With much of the country having been battered for the last couple of days by storms and torrential rain, summer seems but a distant memory. So I’ve been cheering myself up by looking through the photos from Natalie’s and my recent trip to Jersey, our first (but definitely not last) visit to the Channel Islands.
We hadn’t had time for a summer holiday, so we decided to take a short midweek break. With flights and guest house booked, we got our skates on and headed south. As luck would have it, we’d chosen one of the sunniest weeks of the year. And the kids had already gone back to school, so things were nice and quiet, too.
We started off by having a look around St. Helier, the main town on the island and where we were staying for the duration of our visit. Here’s proof that we were there…
While one could be forgiven for thinking that Jersey is little more than a tax haven for the uber-rich, it has quite a significant maritime heritage. It also has a very excellent maritime museum, with a wide range of interactive exhibits highlighting the island’s close links to the sea. Adjoining the maritime museum is the, erm, tapestry museum. Not so much my cup of tea, to be honest, but OK if you’re into that kind of thing. I suppose.
Around the marina, whoever comes up with such things had been very busy developing some rather inspired maritime-related art. All along one side of the harbour, for example, were stone panels illustrating the Beaufort wind scale. Also making an appearance at various points were Morse code, international code flags, semaphore and the names of famous ships built in the boatyards that have long since been replaced by a shopping arcade.

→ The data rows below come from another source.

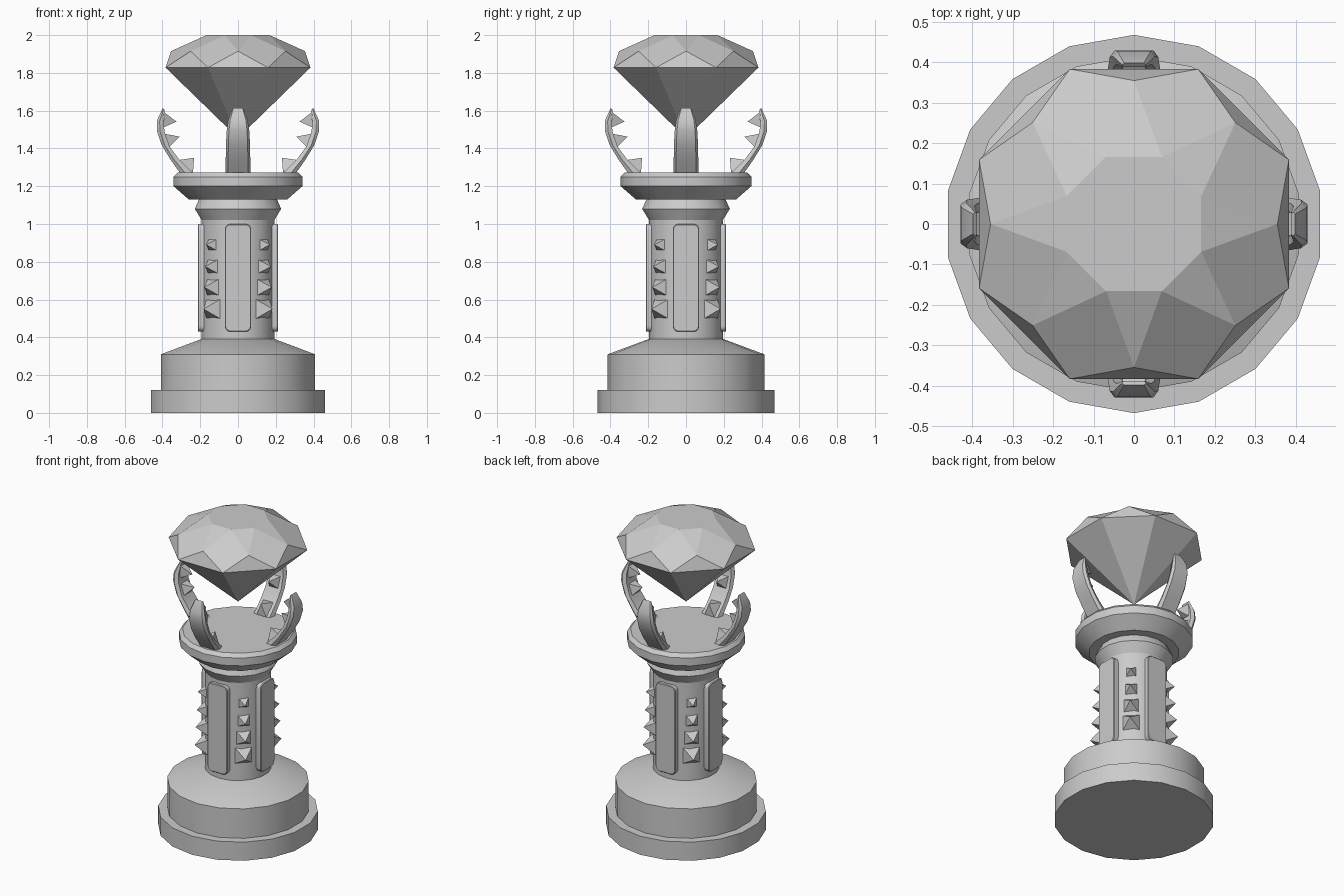
import bpy, bmesh, math
from mathutils import Matrix, Vector

if "Cube" in bpy.data.objects:
    bpy.data.objects.remove(bpy.data.objects["Cube"])

SIDES = 18


def make_object(name, bm, smooth=True):
    bmesh.ops.recalc_face_normals(bm, faces=bm.faces[:])
    mesh = bpy.data.meshes.new(name)
    bm.to_mesh(mesh)
    bm.free()
    obj = bpy.data.objects.new(name, mesh)
    bpy.context.collection.objects.link(obj)
    bpy.ops.object.select_all(action='DESELECT')
    obj.select_set(True)
    bpy.context.view_layer.objects.active = obj
    if smooth:
        bpy.ops.object.shade_smooth_by_angle(angle=math.radians(30))
    return obj


def ring(bm, r, z, n, offset):
    return [bm.verts.new((r * math.cos(offset + i * math.tau / n),
                          r * math.sin(offset + i * math.tau / n), z)) for i in range(n)]


def lathe(name, profile):
    bm = bmesh.new()
    rings = [ring(bm, r, z, SIDES, math.pi / 2) for r, z in profile]
    for a, b in zip(rings, rings[1:]):
        for i in range(SIDES):
            j = (i + 1) % SIDES
            bm.faces.new((a[i], a[j], b[j], b[i]))
    bm.faces.new(rings[0][::-1])
    bm.faces.new(rings[-1])
    return make_object(name, bm)


def pyramid(bm, centre, normal, half_w, half_h, height):
    """Four-sided spike in the local x-z plane; width runs along y."""
    n = Vector((normal[0], 0, normal[1])).normalized()
    side = Vector((0, 1, 0))
    up = n.cross(side)
    c = Vector((centre[0], 0, centre[1]))
    base = [bm.verts.new(c + side * s * half_w + up * t * half_h)
            for s, t in ((-1, -1), (1, -1), (1, 1), (-1, 1))]
    tip = bm.verts.new(c + n * height)
    bm.faces.new(base[::-1])
    for i in range(4):
        bm.faces.new((base[i], base[(i + 1) % 4], tip))


def turn(bm, angle):
    bmesh.ops.rotate(bm, verts=bm.verts[:], cent=(0, 0, 0),
                     matrix=Matrix.Rotation(angle, 3, 'Z'))


# Stepped base, column and cup
lathe("base_plinth", [(0.468, 0), (0.468, 0.12)])
lathe("base_drum", [(0.415, 0.1), (0.415, 0.31), (0.2, 0.39)])
lathe("column", [(0.195, 0.35), (0.195, 1.02), (0.232, 1.08), (0.205, 1.14)])
lathe("cup", [(0.265, 1.13), (0.346, 1.2), (0.346, 1.25), (0.325, 1.272)])

# Claw outline: (outer x, outer z, inner x, inner z, half width)
claw_rows = [(0.30, 1.26, 0.23, 1.26, 0.065), (0.36, 1.345, 0.31, 1.34, 0.065),
             (0.405, 1.42, 0.362, 1.41, 0.064), (0.43, 1.495, 0.388, 1.485, 0.06),
             (0.428, 1.55, 0.395, 1.54, 0.052), (0.398, 1.615, 0.388, 1.605, 0.03)]
teeth = [((0.275, 1.305), (-0.7, 0.75), 0.035, 0.05, 0.062),
         ((0.375, 1.442), (-0.95, 0.3), 0.033, 0.037, 0.068),
         ((0.393, 1.55), (-1, -0.12), 0.03, 0.04, 0.068)]

for k in range(4):
    angle = k * math.pi / 2

    # Rounded column panels
    bm = bmesh.new()
    bmesh.ops.create_cube(bm, size=1, matrix=Matrix.Translation((0.185, 0, 0.715))
                          @ Matrix.Diagonal((0.055, 0.14, 0.57, 1)))
    corners = [e for e in bm.edges if abs(e.verts[0].co.x - e.verts[1].co.x) > 0.01]
    bmesh.ops.bevel(bm, geom=corners, offset=0.03, segments=4, profile=0.5, affect='EDGES')
    front = [e for e in bm.edges if all(v.co.x > 0.21 for v in e.verts)]
    bmesh.ops.bevel(bm, geom=front, offset=0.004, segments=1, affect='EDGES')
    turn(bm, angle)
    make_object(f"column_panel_{k + 1}", bm)

    # Column spikes, shrinking upward
    bm = bmesh.new()
    for z, half, height in ((0.55, 0.05, 0.072), (0.665, 0.043, 0.066),
                            (0.775, 0.037, 0.06), (0.89, 0.031, 0.053)):
        pyramid(bm, (0.186, z), (1, 0), half, half, height)
    turn(bm, angle + math.pi / 4)
    make_object(f"column_spikes_{k + 1}", bm, False)

    # Curved claws with a narrower inner face
    bm = bmesh.new()
    rows = []
    for ox, oz, ix, iz, w in claw_rows:
        mx, mz = ox * 0.6 + ix * 0.4, oz * 0.6 + iz * 0.4
        rows.append([bm.verts.new(p) for p in (
            (ox, -w * 0.8, oz), (ox, w * 0.8, oz), (mx, w, mz),
            (ix, w * 0.85, iz), (ix, -w * 0.85, iz), (mx, -w, mz))])
    for a, b in zip(rows, rows[1:]):
        for i in range(6):
            j = (i + 1) % 6
            bm.faces.new((a[i], a[j], b[j], b[i]))
    bm.faces.new(rows[0][::-1])
    bm.faces.new(rows[-1])
    turn(bm, angle)
    make_object(f"claw_{k + 1}", bm)

    # Inner claw teeth
    bm = bmesh.new()
    for tooth in teeth:
        pyramid(bm, *tooth)
    turn(bm, angle)
    make_object(f"claw_teeth_{k + 1}", bm, False)

# Faceted floating gem
bm = bmesh.new()
eighth = math.pi / 8
table = ring(bm, 0.18, 2.0, 8, eighth)
crown = ring(bm, 0.355, 1.915, 8, 2 * eighth)
girdle = ring(bm, 0.415, 1.828, 8, eighth)
culet = bm.verts.new((0, 0, 1.455))
bm.faces.new(table)
for i in range(8):
    j = (i + 1) % 8
    bm.faces.new((table[i], crown[i], table[j]))
    bm.faces.new((table[i], crown[i - 1], girdle[i], crown[i]))
    bm.faces.new((crown[i], girdle[i], girdle[j]))
    bm.faces.new((girdle[i], culet, girdle[j]))
make_object("gem", bm, False)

As the afternoon drew on, we hopped on a bus to St. Brelade, a small town towards the western end of the island. It was a cracker of a day and the long, sandy beach was particularly appealing. But for once, rather than just loafing around on the sand, I was looking for something in particular. I’d read in a guidebook about an old parish church at the foot of the town (on the right in the photo below) and had been attracted in particular by the description of the old fisherman’s chapel next door.
There’s a strong bond between fishing communities and the church. Anyone who regularly sets out in small boats will know just how vast and unpredictable the sea is. And anyone who has ever wandered around the graveyard in a coastal town will know just how many seafarers go out but don’t come back. Faith – and superstition, too – is part of everyday life.
Anyway, here’s the chapel. Simple, I’d agree, yet all the more powerful because of it.
Outside, meanwhile, the sun continued to shine. And both the sea and the sky were such a vibrant blue, I seriously considered taking up banking and moving over permanently. (But don’t worry, the temptation was short-lived and my conscience soon regained control.)
Here’s looking the other way along the beach, back towards St. Brelade. For future reference, you can hire kayaks and paddleboards here.
Anyway, it was getting on time-wise by now, so we took the bus back to St. Aubin, half way between St. Brelade and St. Helier, and had dinner overlooking the harbour there. And after dinner, as the sun started to set, we wandered slowly along the promenade back towards St. Helier.
While the tourists headed to their hotels or hit the bars, the locals came out to walk their dogs or to jog along the beach. After a hectic day of financial wheeling and dealing, it was as if the island was taking a deep breath and settling in for the night. Which, on our arrival back at our hotel, is exactly what we did.